Do not immediately comply with the demands of the letter/document, write an angry response, or destroy the letter in the hope that the issue will go away.
2. Keep good records
Keep a note of when you received the letter and any accompanying documents.
3. Check to see who sent the letter.
Research the individual or company to see if they have a website or are registered on Companies House. Search the contact number and/or email address on the Web, does it appear legitimate? Have others taken to the Web to complain about similar scams?
4. Look carefully at the content of the letter.
Does the letter look legitimate? Are there spelling or grammatical mistakes that might indicate the sender is not located in the UK? Has the sender clearly explained the legal basis of the claim?
5. Consider whether you should notify your insurance company that you have received a legal threat.
Failure to do so may mean you are not covered in the event that the claim is legitimate.
6. If court documents are enclosed, ring the court to be certain they are legitimate.
You should comply with any timescales given by the court as a failure to do so could result in you losing the right to defend the claim or further costs incurred/awarded against you.
7. Review the situation and the facts.
Write down everything you know about the situation.
8. Check whether the letter or documents specifies a time by which they expect you to comply with its demands.
If the sender expects immediate compliance, and you need time to investigate the claim, consider writing to the sender advising that you have received the correspondence and need time to consider and respond to the claims made. Give them a date by which you expect to be able to provide a response – and keep to it.
9. If the letter is from a debt collection agency, check on the Web to make sure they are legitimate.
Do not be immediately alarmed by threats to visit you personally. Only county and high court bailiffs have any powers of enforcement. The rest cannot require that you let them in your home/premises.
10. Take action (or not).
If the letter or documents appears legitimate, take legal advice. This may help determine whether you should i) do nothing more; ii) defend the claim; or iii) prepare for a hearing (if one has been scheduled). Alternatively, if you are satisfied the letter or document is legitimate – call their bluff.
11. Contact ActionFraud.
If a scam is suspected, contact ActionFraud, the UK’s national fraud and cybercrime reporting centre.

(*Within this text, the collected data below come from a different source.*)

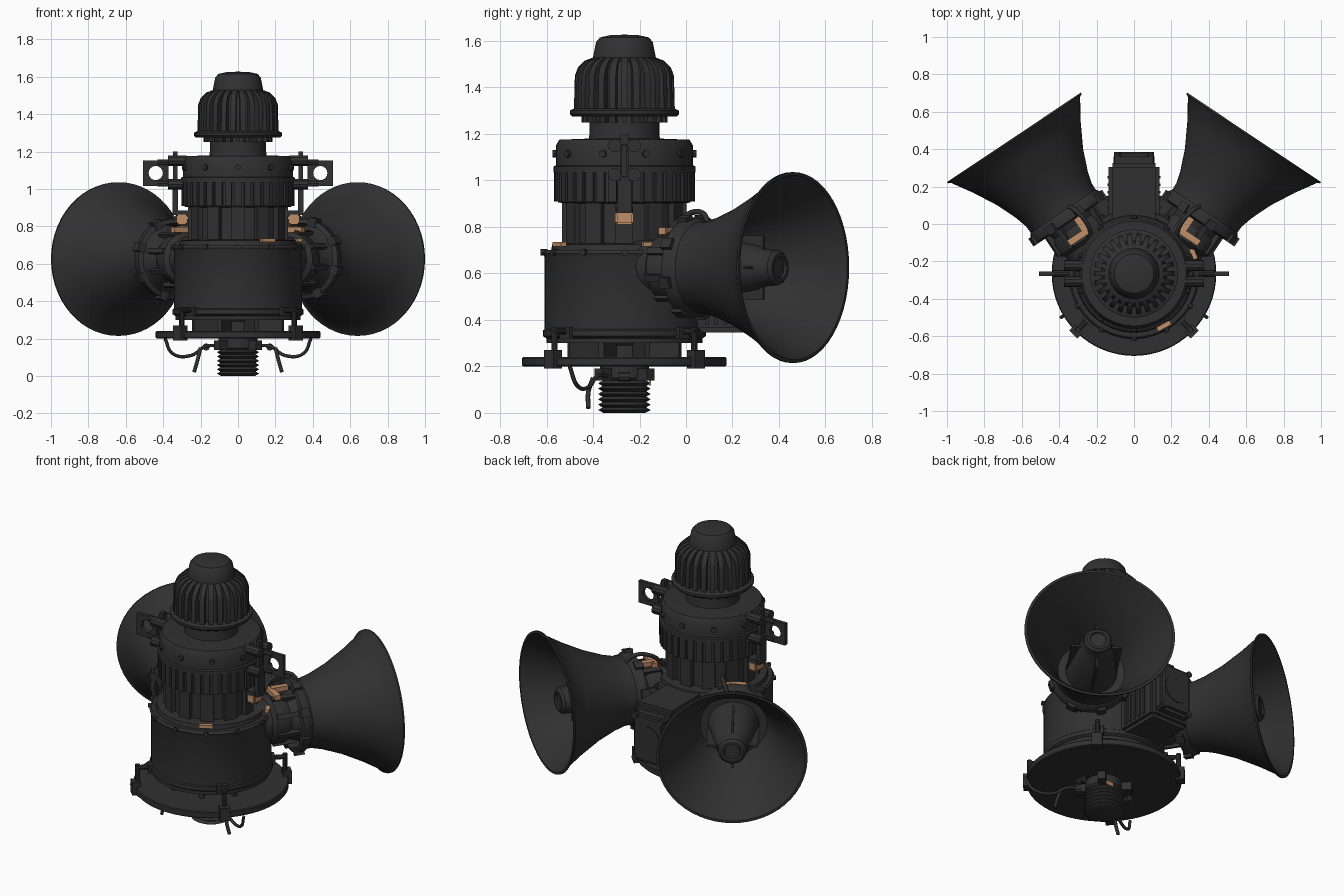
import bpy, bmesh, math
from mathutils import Matrix, Vector

cube = bpy.data.objects.get("Cube")
if cube:
    bpy.data.objects.remove(cube)


def material(name, rgb):
    m = bpy.data.materials.new(name)
    m.use_nodes = True
    m.diffuse_color = (*rgb, 1)
    b = m.node_tree.nodes["Principled BSDF"]
    b.inputs["Base Color"].default_value = (*rgb, 1)
    b.inputs["Roughness"].default_value = 0.7
    return m


DARK = material("dark_grey_metal", (0.03, 0.03, 0.03))
TAN = material("tan_copper", (0.52, 0.27, 0.14))
AXIS_Y = -0.265
TOWER = Matrix.Translation((0, AXIS_Y, 0))


def finish(name, bm, mat=DARK, matrix=None, smooth=35):
    bmesh.ops.recalc_face_normals(bm, faces=bm.faces)
    if matrix is not None:
        bm.transform(matrix)
    mesh = bpy.data.meshes.new(name)
    bm.to_mesh(mesh)
    bm.free()
    mesh.materials.append(mat)
    mesh.shade_smooth()
    mesh.set_sharp_from_angle(angle=math.radians(smooth))
    ob = bpy.data.objects.new(name, mesh)
    bpy.context.collection.objects.link(ob)
    return ob


def lathe(name, profile, matrix=TOWER, steps=48, mat=DARK):
    """Spin a list of (radius, height) points about z."""
    bm = bmesh.new()
    vs = [bm.verts.new((r, 0, z)) for r, z in profile]
    es = [bm.edges.new(p) for p in zip(vs, vs[1:])]
    bmesh.ops.spin(bm, geom=vs + es, cent=(0, 0, 0), axis=(0, 0, 1),
                   angle=math.tau, steps=steps, use_merge=True)
    bmesh.ops.remove_doubles(bm, verts=bm.verts, dist=1e-5)
    return finish(name, bm, mat, matrix)


def add_box(bm, centre, size, matrix=Matrix()):
    bmesh.ops.create_cube(bm, size=1, matrix=matrix @ Matrix.Translation(centre)
                          @ Matrix.Diagonal((*size, 1)))


def add_rod(bm, centre, radius, depth, axis, matrix=Matrix(), sides=10):
    turn = Vector((0, 0, 1)).rotation_difference(Vector(axis)).to_matrix().to_4x4()
    bmesh.ops.create_cone(bm, cap_ends=True, segments=sides, radius1=radius,
                          radius2=radius, depth=depth,
                          matrix=matrix @ Matrix.Translation(centre) @ turn)


def box(name, centre, size, bevel=0.0, mat=DARK, matrix=Matrix()):
    bm = bmesh.new()
    add_box(bm, centre, size, matrix)
    if bevel:
        bmesh.ops.bevel(bm, geom=bm.edges[:], offset=bevel, segments=2, affect='EDGES')
    return finish(name, bm, mat)


def around(count, start=0.0):
    return [Matrix.Rotation(start + math.tau * i / count, 4, 'Z') for i in range(count)]


def fins(name, count, centre, size, start=0.0):
    bm = bmesh.new()
    for turn in around(count, start):
        add_box(bm, centre, size, turn)
    return finish(name, bm, DARK, TOWER)


def bolts(name, count, centre, radius, depth, axis=(1, 0, 0), start=0.0):
    bm = bmesh.new()
    for turn in around(count, start):
        add_rod(bm, centre, radius, depth, axis, turn, 8)
    return finish(name, bm, DARK, TOWER)


def cable(name, points, radius):
    cu = bpy.data.curves.new(name, 'CURVE')
    cu.dimensions = '3D'
    cu.bevel_depth, cu.bevel_resolution, cu.resolution_u = radius, 2, 6
    cu.use_fill_caps = True
    sp = cu.splines.new('BEZIER')
    sp.bezier_points.add(len(points) - 1)
    for bp, p in zip(sp.bezier_points, points):
        bp.co = p
        bp.handle_left_type = bp.handle_right_type = 'AUTO'
    cu.materials.append(DARK)
    bpy.context.collection.objects.link(bpy.data.objects.new(name, cu))


# Threaded stem, drawn as a zigzag profile
thread = [(0, 0), (0.09, 0)]
for i in range(6):
    thread += [(0.113, 0.012 + i * 0.023), (0.094, 0.024 + i * 0.023)]
lathe("threaded_stem", thread + [(0.105, 0.15), (0.105, 0.2), (0, 0.2)])
fins("stem_clamps", 4, (0.12, 0, 0.165), (0.08, 0.045, 0.05), math.pi / 4)
bolts("stem_clamp_bolts", 2, (0.17, 0, 0.155), 0.02, 0.05, (0, 1, 0))
box("stem_tag", (0.05, -0.155, 0.13), (0.05, 0.008, 0.025), mat=TAN)

# Base disc and drum
lathe("base_disc", [(0, 0.2), (0.435, 0.2), (0.44, 0.205), (0.44, 0.235),
                    (0.435, 0.24), (0, 0.24)], steps=64)
lathe("base_neck", [(0.12, 0.24), (0.12, 0.29), (0.15, 0.32)])
fins("base_neck_ribs", 8, (0.17, 0, 0.27), (0.18, 0.025, 0.07), math.pi / 8)
lathe("drum", [(0, 0.3), (0.335, 0.3), (0.335, 0.32), (0.35, 0.33), (0.35, 0.355),
               (0.343, 0.36), (0.343, 0.67), (0.35, 0.685), (0.34, 0.7),
               (0.315, 0.7), (0.31, 0.725), (0.25, 0.73), (0, 0.73)], steps=64)
bolts("drum_rim_bolts", 12, (0.345, 0, 0.69), 0.014, 0.03)

# Fluted column, ribbed ring and bolted collar
lathe("column", [(0.245, 0.72), (0.245, 0.92)])
fins("column_ribs", 12, (0.245, 0, 0.815), (0.045, 0.075, 0.19))
lathe("ribbed_ring_core", [(0.24, 0.9), (0.285, 0.905), (0.285, 1.05)])
fins("ring_ribs", 36, (0.283, 0, 0.975), (0.04, 0.036, 0.13))
lathe("collar", [(0.27, 1.035), (0.305, 1.035), (0.305, 1.06), (0.295, 1.065),
                 (0.295, 1.15), (0.28, 1.175), (0.15, 1.18), (0, 1.18)])
bolts("collar_bolts", 10, (0.295, 0, 1.115), 0.016, 0.03, start=math.pi / 10)

# Ventilated cap
lathe("cap_neck", [(0.155, 1.17), (0.15, 1.2), (0.15, 1.3)])
fins("cap_neck_teeth", 24, (0.16, 0, 1.265), (0.05, 0.018, 0.03))
lathe("cap_flange", [(0, 1.275), (0.225, 1.275), (0.235, 1.285), (0.235, 1.3),
                     (0.215, 1.31), (0, 1.31)])
lathe("cap_core", [(0.178, 1.3), (0.178, 1.47), (0.16, 1.51), (0.13, 1.525), (0, 1.525)])
outline = [(0.15, 1.3), (0.217, 1.3), (0.213, 1.45), (0.2, 1.485), (0.17, 1.515), (0.13, 1.53)]
bm = bmesh.new()
for turn in around(26):
    side = [[bm.verts.new(turn @ Vector((r, y, z))) for r, z in outline] for y in (-0.014, 0.014)]
    bm.faces.new(side[0])
    bm.faces.new(side[1][::-1])
    for i in range(len(outline)):
        j = (i + 1) % len(outline)
        bm.faces.new((side[0][i], side[0][j], side[1][j], side[1][i]))
finish("cap_fins", bm, DARK, TOWER)
lathe("cap_knob", [(0.137, 1.5), (0.135, 1.53), (0.122, 1.595), (0.105, 1.615),
                   (0.06, 1.625), (0, 1.627)])

# Rear junction box with round cover
box("rear_box", (0, 0.09, 0.53), (0.27, 0.47, 0.37), 0.02)
box("rear_box_lid", (0, 0.34, 0.53), (0.22, 0.08, 0.3), 0.02)
bm = bmesh.new()
add_rod(bm, (0, 0.375, 0.53), 0.085, 0.02, (0, 1, 0), sides=32)
for x in (-0.09, 0.09):
    for z in (0.4, 0.66):
        add_rod(bm, (x, 0.335, z), 0.018, 0.1, (0, 1, 0))
finish("rear_cover_and_screws", bm)
bm = bmesh.new()
for i in range(5):
    add_box(bm, (0, 0.09 + i * 0.04, 0.53), (0.285, 0.015, 0.3))
finish("rear_box_ribs", bm)

# Clamped feet on the rim of the base disc
bm = bmesh.new()
for turn in around(4, math.pi / 4):
    add_box(bm, (0.435, 0, 0.23), (0.05, 0.06, 0.08), turn)
    add_rod(bm, (0.425, 0, 0.3), 0.014, 0.14, (0, 0, 1), turn)
    add_rod(bm, (0.385, 0, 0.35), 0.014, 0.1, (1, 0, 0), turn)
    add_box(bm, (0.35, 0, 0.345), (0.03, 0.06, 0.05), turn)
finish("rim_clamps", bm, DARK, TOWER)

# Horn shell, throat and inner plug share one profile axis
HORN = [(0.19, -0.46), (0.2, -0.54), (0.225, -0.53), (0.225, -0.495), (0.208, -0.47),
        (0.21, -0.43), (0.228, -0.365), (0.275, -0.25), (0.345, -0.122), (0.415, -0.012),
        (0.43, -0.005), (0.43, 0.004), (0.415, 0.004), (0.335, -0.122), (0.265, -0.25),
        (0.218, -0.365), (0.19, -0.44), (0, -0.45)]
for side, tag in ((1, "left"), (-1, "right")):
    a, up = Vector((side * 0.555, 0.832, 0)).normalized(), Vector((0, 0, 1))
    frame = Matrix((up.cross(a), up, a)).transposed().to_4x4()
    frame = Matrix.Translation((side * 0.64, 0.46, 0.625)) @ frame @ Matrix.Diagonal((1, 0.955, 1, 1))
    lathe(tag + "_horn", HORN, frame, 56)
    lathe(tag + "_horn_throat", [(0.19, -0.46), (0.155, -0.5), (0.135, -0.57), (0.15, -0.6),
                                 (0.15, -0.66), (0.125, -0.68), (0.125, -0.85)], frame, 32)
    lathe(tag + "_horn_plug", [(0.15, -0.46), (0.14, -0.4), (0.098, -0.17), (0.085, -0.15),
                               (0.08, -0.08), (0.065, -0.065), (0.05, -0.065), (0.045, -0.075),
                               (0, -0.075)], frame, 24)
    bm = bmesh.new()
    for turn in around(8, 0.3):
        add_box(bm, (0.215, 0, -0.515), (0.05, 0.05, 0.05), frame @ turn)
        add_box(bm, (0.15, 0, -0.59), (0.03, 0.03, 0.14), frame @ turn)
    for turn in around(4):
        add_box(bm, (0.115, 0, -0.3), (0.06, 0.012, 0.3), frame @ turn)
    finish(tag + "_horn_lugs", bm)
    # Copper straps over the throat
    box(tag + "_throat_strap", (0, 0.165, -0.63), (0.14, 0.03, 0.035), mat=TAN, matrix=frame)
    box(tag + "_throat_tab", (side * 0.04, 0.17, -0.58), (0.035, 0.03, 0.1), mat=TAN, matrix=frame)

    # Lifting lug: plate with a round hole, bolted to the collar
    lug = Matrix.Translation((side * 0.44, AXIS_Y, 1.085))
    bm = bmesh.new()
    rings = []
    for y in (-0.012, 0.012):
        for hole in (False, True):
            ring = []
            for i in range(16):
                c, s = math.cos(math.tau * i / 16), math.sin(math.tau * i / 16)
                k = 0.038 if hole else 0.068 / max(abs(c), abs(s))
                ring.append(bm.verts.new((k * c, y, k * s)))
            rings.append(ring)
    for p, q in ((0, 1), (1, 3), (3, 2), (2, 0)):
        for i in range(16):
            j = (i + 1) % 16
            bm.faces.new((rings[p][i], rings[p][j], rings[q][j], rings[q][i]))
    finish(tag + "_lifting_plate", bm, DARK, lug)
    bm = bmesh.new()
    add_box(bm, (side * 0.335, AXIS_Y, 1.09), (0.025, 0.035, 0.22))
    for y in (-0.042, 0.042):
        for z in (1.025, 1.15):
            add_rod(bm, (side * 0.325, AXIS_Y + y, z), 0.03, 0.1, (1, 0, 0))
    for z in (1.03, 1.14):
        add_rod(bm, (side * 0.37, AXIS_Y, z), 0.018, 0.12, (1, 0, 0))
    add_box(bm, (side * 0.335, AXIS_Y, 0.93), (0.03, 0.06, 0.14))
    add_box(bm, (side * 0.29, AXIS_Y, 0.87), (0.08, 0.07, 0.03))
    finish(tag + "_lug_clamp", bm)
    box(tag + "_copper_tag", (side * 0.3, AXIS_Y, 0.84), (0.06, 0.08, 0.06), 0.008, TAN)

    # Cables beneath the base disc and beside the horn
    cable(tag + "_looped_cable", [(side * 0.39, -0.5, 0.2), (side * 0.35, -0.47, 0.12),
                                  (side * 0.25, -0.42, 0.11), (side * 0.17, -0.38, 0.16),
                                  (side * 0.08, -0.33, 0.155)], 0.009)
    cable(tag + "_loose_cable", [(side * 0.2, -0.4, 0.15), (side * 0.215, -0.42, 0.09),
                                 (side * 0.235, -0.42, 0.02)], 0.01)
    cable(tag + "_horn_cable", [(side * 0.22, -0.1, 0.76), (side * 0.25, 0.0, 0.85),
                                (side * 0.31, 0.07, 0.86), (side * 0.36, 0.1, 0.8)], 0.012)

# Small copper strips on the drum shoulder
for name, x, y, angle in (("front_strip", 0.16, -0.545, 0.5), ("side_strip", 0.315, -0.15, 1.95)):
    box(name, (0, 0, 0), (0.08, 0.025, 0.02), mat=TAN,
        matrix=Matrix.Translation((x, y, 0.725)) @ Matrix.Rotation(angle, 4, 'Z'))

To find out more information about litigation fraud and how to identify it please visit our hub page. If you need advice about suspected litigation fraud, or a previous case, then our specialist team will be happy to help.